Projects‎ > ‎

Adaptation projects

Adaptation projects

Defining and rolling-out of innovative and comprehensive approach in climate-smart villages in the Mekong Basin

To improve the capacities and capabilities of rural communities in addressing climate change challenges, the CSA model is being introduced as a means to ensure food security, promote adaptation and build resilience to climatic stresses particularly in the Mekong Deltas.




SALTS4Rice is a web application for location-specific salinity monitoring developed by IRRI based on an original research carried out by Can Tho University. A low-cost hydrometer is used for collecting geo-tagged salinity measurements. 

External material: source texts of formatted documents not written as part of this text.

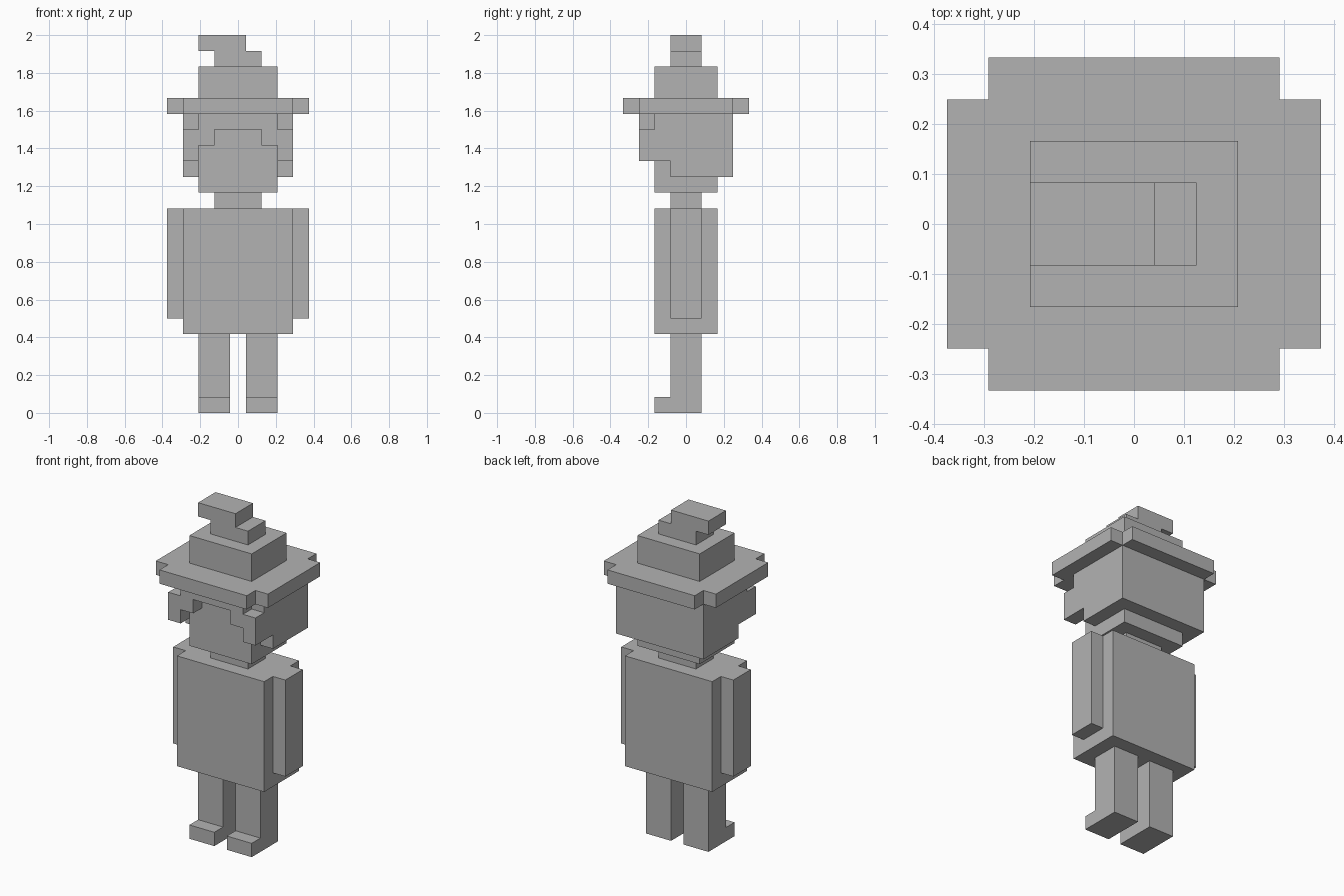
import bpy
import bmesh
from mathutils import Vector

U = 1 / 12  # edge of one block

if "Cube" in bpy.data.objects:
    bpy.data.objects.remove(bpy.data.objects["Cube"], do_unlink=True)

GREY = (0.45, 0.45, 0.45, 1)
grey = bpy.data.materials.new("plain_grey")
grey.use_nodes = True
grey.diffuse_color = GREY
grey.node_tree.nodes["Principled BSDF"].inputs["Base Color"].default_value = GREY


def prism(name, axis, outline, start, end):
    """Extrude a block-unit outline along an axis (outline uses the other two, in xyz order)."""
    bm = bmesh.new()
    verts = []
    for point in outline:
        co = list(point)
        co.insert(axis, start)
        verts.append(bm.verts.new(Vector(co) * U))
    face = bm.faces.new(verts)
    grown = bmesh.ops.extrude_face_region(bm, geom=[face])["geom"]
    shift = Vector((0, 0, 0))
    shift[axis] = (end - start) * U
    bmesh.ops.translate(bm, vec=shift, verts=[g for g in grown if isinstance(g, bmesh.types.BMVert)])
    bmesh.ops.recalc_face_normals(bm, faces=bm.faces[:])
    mesh = bpy.data.meshes.new(name)
    bm.to_mesh(mesh)
    bm.free()
    mesh.materials.append(grey)
    obj = bpy.data.objects.new(name, mesh)
    bpy.context.collection.objects.link(obj)
    return obj


def block(name, half_x, half_y, bottom, top):
    """Centred box with the given half widths."""
    outline = [(-half_x, -half_y), (half_x, -half_y), (half_x, half_y), (-half_x, half_y)]
    return prism(name, 2, outline, bottom, top)


def pair(name, outline, inner, outer):
    """The same side profile on the left (+x) and the right."""
    prism("left_" + name, 0, outline, inner, outer)
    prism("right_" + name, 0, outline, -outer, -inner)


# Legs with the feet stepping forward
pair("leg", [(-2, 0), (1, 0), (1, 5), (-1, 5), (-1, 1), (-2, 1)], 0.5, 2.5)

# Torso, arms, neck and head
block("torso", 3.5, 2, 5, 13)
pair("arm", [(-1, 6), (1, 6), (1, 13), (-1, 13)], 3.5, 4.5)
block("neck", 1.5, 1, 13, 14)
block("head", 2.5, 2, 14, 19)

# Hair: notched sides, flat back and stepped fringe
pair("hair_side", [(-3, 16), (-1, 16), (-1, 15), (3, 15), (3, 19), (-2, 19), (-2, 18), (-3, 18)], 2.5, 3.5)
prism("hair_back", 1, [(-2.5, 15), (2.5, 15), (2.5, 19), (-2.5, 19)], 2, 3)
half_fringe = [(1.5, 18), (1.5, 17), (2.5, 17), (2.5, 19)]
prism("hair_fringe", 1, half_fringe + [(-x, z) for x, z in reversed(half_fringe)], -3, -2)

# Hat: brim with cut corners, crown and crooked tip
corner = [(4.5, 3), (3.5, 3), (3.5, 4)]
right_half = [(x, -y) for x, y in reversed(corner)] + corner
brim = right_half + [(-x, y) for x, y in reversed(right_half)]
prism("hat_brim", 2, brim, 19, 20)
block("hat_crown", 2.5, 2, 20, 22)
tip = [(-1.5, 22), (1.5, 22), (1.5, 23), (0.5, 23), (0.5, 24), (-2.5, 24), (-2.5, 23), (-1.5, 23)]
prism("hat_tip", 1, tip, -1, 1)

https://sites.google.com/a/irri.org/rice-and-climate-change-research/technologies/adaptation-technologies/adaptation-projects/20150626-clues-t.jpg

Climate change affecting land use in the Mekong Delta (CLUES)

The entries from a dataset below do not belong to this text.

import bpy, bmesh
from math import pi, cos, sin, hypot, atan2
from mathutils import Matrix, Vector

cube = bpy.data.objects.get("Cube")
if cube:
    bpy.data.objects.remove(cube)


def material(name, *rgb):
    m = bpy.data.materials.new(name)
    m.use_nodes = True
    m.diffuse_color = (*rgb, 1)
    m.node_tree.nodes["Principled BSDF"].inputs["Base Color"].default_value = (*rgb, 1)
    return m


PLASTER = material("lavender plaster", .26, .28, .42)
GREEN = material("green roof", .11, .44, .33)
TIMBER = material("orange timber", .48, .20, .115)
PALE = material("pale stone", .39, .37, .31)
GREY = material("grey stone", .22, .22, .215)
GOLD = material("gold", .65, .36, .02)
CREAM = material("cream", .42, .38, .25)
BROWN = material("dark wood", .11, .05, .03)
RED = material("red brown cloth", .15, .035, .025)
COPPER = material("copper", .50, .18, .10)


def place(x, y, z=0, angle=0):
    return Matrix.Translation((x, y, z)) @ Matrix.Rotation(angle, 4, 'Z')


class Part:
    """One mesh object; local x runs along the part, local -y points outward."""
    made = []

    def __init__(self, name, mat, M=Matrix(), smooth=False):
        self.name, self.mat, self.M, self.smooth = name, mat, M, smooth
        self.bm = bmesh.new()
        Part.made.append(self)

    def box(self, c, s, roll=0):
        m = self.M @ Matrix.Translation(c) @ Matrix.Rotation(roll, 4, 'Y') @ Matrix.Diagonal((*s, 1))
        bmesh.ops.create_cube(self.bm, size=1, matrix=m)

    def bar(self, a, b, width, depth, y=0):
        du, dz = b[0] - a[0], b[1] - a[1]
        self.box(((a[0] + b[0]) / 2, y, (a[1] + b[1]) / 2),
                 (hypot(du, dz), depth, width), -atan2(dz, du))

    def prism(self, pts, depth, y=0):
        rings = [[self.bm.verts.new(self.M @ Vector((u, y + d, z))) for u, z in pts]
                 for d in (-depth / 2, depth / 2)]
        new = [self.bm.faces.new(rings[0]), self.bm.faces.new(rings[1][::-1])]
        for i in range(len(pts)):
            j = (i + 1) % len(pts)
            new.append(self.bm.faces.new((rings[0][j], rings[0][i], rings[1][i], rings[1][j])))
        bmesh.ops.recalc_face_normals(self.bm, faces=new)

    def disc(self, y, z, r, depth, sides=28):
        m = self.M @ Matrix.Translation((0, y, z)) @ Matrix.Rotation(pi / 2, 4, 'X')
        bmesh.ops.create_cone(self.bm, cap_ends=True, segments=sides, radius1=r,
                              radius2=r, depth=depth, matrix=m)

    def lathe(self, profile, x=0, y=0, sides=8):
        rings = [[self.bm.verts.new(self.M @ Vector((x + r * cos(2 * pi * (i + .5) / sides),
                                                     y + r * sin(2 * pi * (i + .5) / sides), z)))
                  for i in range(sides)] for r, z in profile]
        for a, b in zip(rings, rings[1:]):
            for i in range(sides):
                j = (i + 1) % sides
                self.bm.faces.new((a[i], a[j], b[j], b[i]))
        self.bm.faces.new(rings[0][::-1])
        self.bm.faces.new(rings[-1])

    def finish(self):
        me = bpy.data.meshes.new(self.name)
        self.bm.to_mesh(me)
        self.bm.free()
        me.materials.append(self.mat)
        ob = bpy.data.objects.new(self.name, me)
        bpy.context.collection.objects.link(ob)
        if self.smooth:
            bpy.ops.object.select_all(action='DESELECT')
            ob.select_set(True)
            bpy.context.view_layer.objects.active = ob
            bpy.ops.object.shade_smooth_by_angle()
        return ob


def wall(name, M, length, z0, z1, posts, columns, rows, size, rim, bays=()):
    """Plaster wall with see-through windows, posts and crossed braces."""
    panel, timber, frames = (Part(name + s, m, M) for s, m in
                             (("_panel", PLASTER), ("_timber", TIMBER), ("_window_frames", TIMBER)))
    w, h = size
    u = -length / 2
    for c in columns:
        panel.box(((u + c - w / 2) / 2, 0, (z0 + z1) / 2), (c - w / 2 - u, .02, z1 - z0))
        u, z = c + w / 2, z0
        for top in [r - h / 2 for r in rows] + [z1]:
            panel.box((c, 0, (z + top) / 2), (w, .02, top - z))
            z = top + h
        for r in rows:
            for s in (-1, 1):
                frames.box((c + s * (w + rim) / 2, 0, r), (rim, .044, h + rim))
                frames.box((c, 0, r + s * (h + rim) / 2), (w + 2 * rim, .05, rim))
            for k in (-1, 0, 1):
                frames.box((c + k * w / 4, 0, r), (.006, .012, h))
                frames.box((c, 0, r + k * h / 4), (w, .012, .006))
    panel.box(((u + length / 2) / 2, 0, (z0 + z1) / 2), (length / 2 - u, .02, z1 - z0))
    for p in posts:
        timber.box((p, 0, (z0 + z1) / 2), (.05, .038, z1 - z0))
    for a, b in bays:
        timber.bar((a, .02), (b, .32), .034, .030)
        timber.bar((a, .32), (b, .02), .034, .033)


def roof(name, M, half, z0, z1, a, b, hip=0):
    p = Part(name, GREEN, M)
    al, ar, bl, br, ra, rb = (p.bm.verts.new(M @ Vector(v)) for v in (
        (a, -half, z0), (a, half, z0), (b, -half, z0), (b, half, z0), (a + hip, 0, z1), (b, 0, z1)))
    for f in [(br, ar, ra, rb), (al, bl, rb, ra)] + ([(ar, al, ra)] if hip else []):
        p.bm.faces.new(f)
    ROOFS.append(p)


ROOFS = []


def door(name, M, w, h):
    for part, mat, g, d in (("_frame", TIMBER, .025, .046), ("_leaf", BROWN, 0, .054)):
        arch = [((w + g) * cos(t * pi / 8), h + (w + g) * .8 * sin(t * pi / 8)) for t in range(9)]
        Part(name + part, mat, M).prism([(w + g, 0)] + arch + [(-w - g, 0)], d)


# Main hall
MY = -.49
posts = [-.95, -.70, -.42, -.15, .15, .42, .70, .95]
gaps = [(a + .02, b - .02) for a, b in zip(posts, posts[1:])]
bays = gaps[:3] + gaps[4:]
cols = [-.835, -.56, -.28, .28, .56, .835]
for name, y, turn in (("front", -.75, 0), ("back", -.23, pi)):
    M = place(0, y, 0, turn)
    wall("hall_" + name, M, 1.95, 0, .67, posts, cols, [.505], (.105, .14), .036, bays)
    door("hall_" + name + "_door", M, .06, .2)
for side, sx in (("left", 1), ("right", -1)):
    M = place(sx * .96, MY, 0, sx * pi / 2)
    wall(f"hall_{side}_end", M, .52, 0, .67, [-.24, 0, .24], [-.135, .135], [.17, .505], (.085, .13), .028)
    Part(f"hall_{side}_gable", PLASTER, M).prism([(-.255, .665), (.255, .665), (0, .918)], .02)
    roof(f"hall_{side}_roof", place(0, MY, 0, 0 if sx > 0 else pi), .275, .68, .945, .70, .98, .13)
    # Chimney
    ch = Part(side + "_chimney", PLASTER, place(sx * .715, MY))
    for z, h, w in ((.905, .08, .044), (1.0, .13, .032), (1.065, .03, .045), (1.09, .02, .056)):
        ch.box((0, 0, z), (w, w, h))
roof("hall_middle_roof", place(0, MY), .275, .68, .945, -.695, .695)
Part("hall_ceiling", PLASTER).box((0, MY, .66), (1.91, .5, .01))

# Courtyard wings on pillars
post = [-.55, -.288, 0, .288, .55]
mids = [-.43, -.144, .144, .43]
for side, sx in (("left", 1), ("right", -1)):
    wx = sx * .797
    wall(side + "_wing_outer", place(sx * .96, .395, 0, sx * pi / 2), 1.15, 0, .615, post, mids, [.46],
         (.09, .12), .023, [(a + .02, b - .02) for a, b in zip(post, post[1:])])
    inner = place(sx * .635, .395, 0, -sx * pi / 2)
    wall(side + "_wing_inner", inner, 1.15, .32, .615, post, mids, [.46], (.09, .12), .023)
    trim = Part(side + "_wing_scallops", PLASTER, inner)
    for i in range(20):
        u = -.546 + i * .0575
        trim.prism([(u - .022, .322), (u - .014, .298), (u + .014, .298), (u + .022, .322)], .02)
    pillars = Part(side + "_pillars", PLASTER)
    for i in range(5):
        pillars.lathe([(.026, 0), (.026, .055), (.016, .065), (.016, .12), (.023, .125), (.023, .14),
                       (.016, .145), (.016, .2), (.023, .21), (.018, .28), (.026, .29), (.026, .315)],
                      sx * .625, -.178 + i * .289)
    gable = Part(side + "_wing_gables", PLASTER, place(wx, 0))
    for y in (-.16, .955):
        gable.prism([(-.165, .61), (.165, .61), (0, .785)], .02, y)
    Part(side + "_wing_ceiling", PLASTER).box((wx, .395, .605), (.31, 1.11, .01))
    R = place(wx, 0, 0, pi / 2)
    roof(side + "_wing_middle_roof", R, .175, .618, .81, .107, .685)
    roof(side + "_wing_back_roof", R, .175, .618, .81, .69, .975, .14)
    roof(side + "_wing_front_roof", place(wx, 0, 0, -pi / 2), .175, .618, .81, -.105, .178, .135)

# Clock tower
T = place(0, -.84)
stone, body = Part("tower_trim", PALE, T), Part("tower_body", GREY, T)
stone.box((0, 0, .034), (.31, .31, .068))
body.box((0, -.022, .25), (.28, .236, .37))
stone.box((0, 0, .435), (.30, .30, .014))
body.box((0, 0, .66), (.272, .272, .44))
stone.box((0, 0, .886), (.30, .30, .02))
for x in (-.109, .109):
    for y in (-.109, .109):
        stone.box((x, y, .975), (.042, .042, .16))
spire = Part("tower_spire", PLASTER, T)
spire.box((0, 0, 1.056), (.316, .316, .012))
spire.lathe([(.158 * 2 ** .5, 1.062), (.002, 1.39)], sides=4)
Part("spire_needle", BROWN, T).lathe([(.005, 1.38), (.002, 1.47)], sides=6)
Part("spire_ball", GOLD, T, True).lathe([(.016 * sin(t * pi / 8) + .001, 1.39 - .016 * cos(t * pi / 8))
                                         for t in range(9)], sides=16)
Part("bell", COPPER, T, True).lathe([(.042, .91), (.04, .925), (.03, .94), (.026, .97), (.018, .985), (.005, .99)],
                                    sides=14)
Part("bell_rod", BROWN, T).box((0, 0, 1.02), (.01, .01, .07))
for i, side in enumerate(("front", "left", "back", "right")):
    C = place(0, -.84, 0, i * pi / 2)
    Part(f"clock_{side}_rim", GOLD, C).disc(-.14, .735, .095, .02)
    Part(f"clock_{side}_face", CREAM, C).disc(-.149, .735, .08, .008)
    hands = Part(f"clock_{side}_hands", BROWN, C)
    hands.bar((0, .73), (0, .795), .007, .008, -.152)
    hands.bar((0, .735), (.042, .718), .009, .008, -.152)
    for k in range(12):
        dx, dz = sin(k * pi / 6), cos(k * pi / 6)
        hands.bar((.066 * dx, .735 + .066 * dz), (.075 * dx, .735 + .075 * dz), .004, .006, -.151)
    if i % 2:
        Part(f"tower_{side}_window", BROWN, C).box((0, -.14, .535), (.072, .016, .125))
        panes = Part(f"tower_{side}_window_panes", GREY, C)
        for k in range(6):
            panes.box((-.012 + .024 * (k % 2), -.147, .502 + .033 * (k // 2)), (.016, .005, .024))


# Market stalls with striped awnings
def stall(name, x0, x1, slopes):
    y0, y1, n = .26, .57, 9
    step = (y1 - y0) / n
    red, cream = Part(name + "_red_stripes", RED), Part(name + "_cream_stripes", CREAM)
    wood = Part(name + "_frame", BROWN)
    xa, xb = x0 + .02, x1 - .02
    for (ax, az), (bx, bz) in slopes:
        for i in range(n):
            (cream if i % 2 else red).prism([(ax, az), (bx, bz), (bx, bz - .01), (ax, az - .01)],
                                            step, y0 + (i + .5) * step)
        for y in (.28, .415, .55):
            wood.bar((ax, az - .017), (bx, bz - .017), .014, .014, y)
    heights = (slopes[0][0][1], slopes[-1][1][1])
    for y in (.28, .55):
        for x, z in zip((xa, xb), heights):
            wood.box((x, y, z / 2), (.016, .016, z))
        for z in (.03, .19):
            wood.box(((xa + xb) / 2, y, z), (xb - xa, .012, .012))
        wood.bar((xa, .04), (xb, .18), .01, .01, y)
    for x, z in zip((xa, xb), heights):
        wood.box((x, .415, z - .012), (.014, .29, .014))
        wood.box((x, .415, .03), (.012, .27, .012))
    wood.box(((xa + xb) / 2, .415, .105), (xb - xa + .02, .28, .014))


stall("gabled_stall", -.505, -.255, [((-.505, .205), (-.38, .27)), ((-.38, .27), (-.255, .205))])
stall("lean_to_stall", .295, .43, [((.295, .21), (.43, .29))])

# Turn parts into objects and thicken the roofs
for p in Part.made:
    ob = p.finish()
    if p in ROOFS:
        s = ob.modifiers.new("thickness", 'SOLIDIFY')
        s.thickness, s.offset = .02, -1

The Mekong Delta is Vietnam's main rice area and accounts for half of annual rice production.Use of rice land in the Delta is divided into agro-hydrological zones controlled by flood duration and depth, water availability, and salinity regimes.

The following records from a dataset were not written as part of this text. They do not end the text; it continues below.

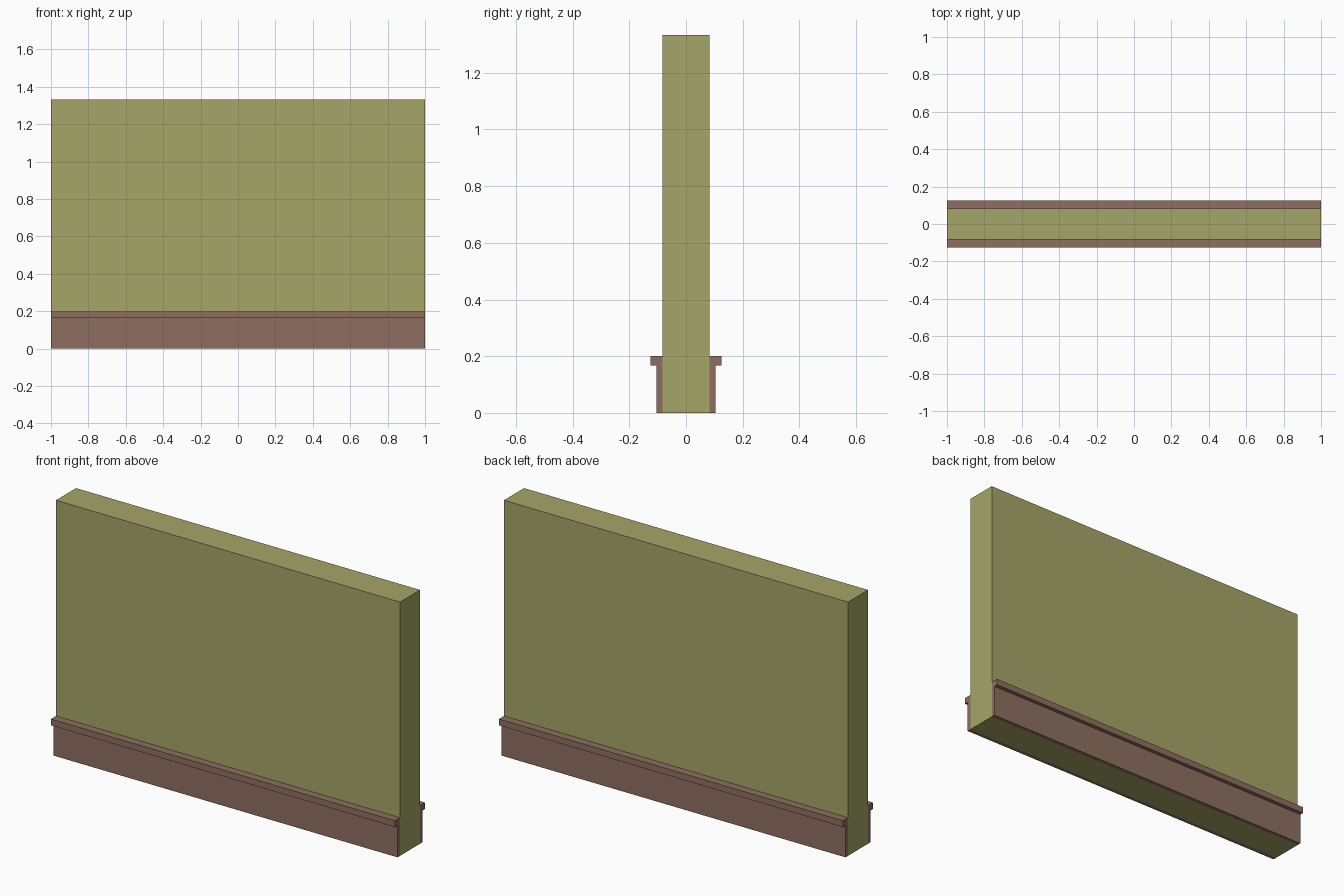
import bpy, bmesh

if "Cube" in bpy.data.objects:
    bpy.data.objects.remove(bpy.data.objects["Cube"])


def material(name, rgb):
    m = bpy.data.materials.new(name)
    m.diffuse_color = (*rgb, 1.0)
    m.use_nodes = True
    m.node_tree.nodes["Principled BSDF"].inputs["Base Color"].default_value = m.diffuse_color
    return m


def extrude_profile(name, profile, mat):
    """Extrude a closed (y, z) profile along x from -1 to 1."""
    bm = bmesh.new()
    face = bm.faces.new([bm.verts.new((-1, y, z)) for y, z in profile])
    new = bmesh.ops.extrude_face_region(bm, geom=[face], use_keep_orig=True)["geom"]
    verts = [g for g in new if isinstance(g, bmesh.types.BMVert)]
    bmesh.ops.translate(bm, verts=verts, vec=(2, 0, 0))
    bmesh.ops.recalc_face_normals(bm, faces=bm.faces)
    me = bpy.data.meshes.new(name)
    bm.to_mesh(me)
    bm.free()
    me.materials.append(mat)
    ob = bpy.data.objects.new(name, me)
    bpy.context.collection.objects.link(ob)
    return ob


olive = material("olive_plaster", (0.381, 0.376, 0.138))
brown = material("brown_wood", (0.275, 0.159, 0.117))

W, B, C = 0.0833, 0.1042, 0.125   # half depths: wall, board, cap
CAP_Z, TOP_Z, WALL_Z = 0.1667, 0.2, 1.3333

# Wall slab
extrude_profile("wall", [(-W, 0), (W, 0), (W, WALL_Z), (-W, WALL_Z)], olive)

# Baseboard with projecting cap, on the front and back
for side, s in (("front", -1), ("back", 1)):
    profile = [(W, 0), (B, 0), (B, CAP_Z), (C, CAP_Z), (C, TOP_Z), (W, TOP_Z)]
    extrude_profile(side + "_baseboard", [(s * y, z) for y, z in profile], brown)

The Climate-Smart Agriculture Advisory Service (CSAAS) seeks to harness the power of information and communication technology (ICT) for the outscaling of Climate-Smart Agriculture (CSA) technologies and climate-informed advisory services for rice, maize and wheat in South and South East Asia.





Closing rice yield gaps in Asia with reduced environmental footprints (CORIGAP)

Closing rice yield gaps in Asia with reduced environmental footprints (CORIGAP) is a project implemented under the Irrigated Rice Research Consortium (IRRC), along with other projects. IRRI invests in the IRRC as a partnership mechanism within the Global Rice Science Partnership (GRiSP), a CGIAR-research program on rice.



https://sites.google.com/a/irri.org/rice-and-climate-change-research/projects/impacts-and-policies/cure-t.jpg

Consortium for Unfavorable Rice Environments (CURE)

The diverse nature and wide geographic spread of rainfed environments make it essential that research be carried out in partnership with NARES, drawing on local scientific expertise and farmers’ indigenous knowledge. We are a platform within which NARES and IRRI researchers can partner together with farmers and extension workers to tackle key problems at sites representative of the diverse ecosystems.



http://irri.org/rice-today/rice-feels-the-heat
GIS assessments of heat stress

Rice thrives in hot and dry to humid climates. However, extreme heat episodes can irreversibly damage rice yield, grain quality, and plant processes such as germination and fertilization.

Rice is highly susceptible to heat stress, particularly during the reproductive and ripening stages. Extremely high temperatures, even for a few hours, during flowering can cause complete sterility, while high temperatures during ripening can lead to reduced grain filling and poor milling quality (i.e., more broken grains). And, in combination with other constraints such as lack of water, canopy temperatures can increase even further.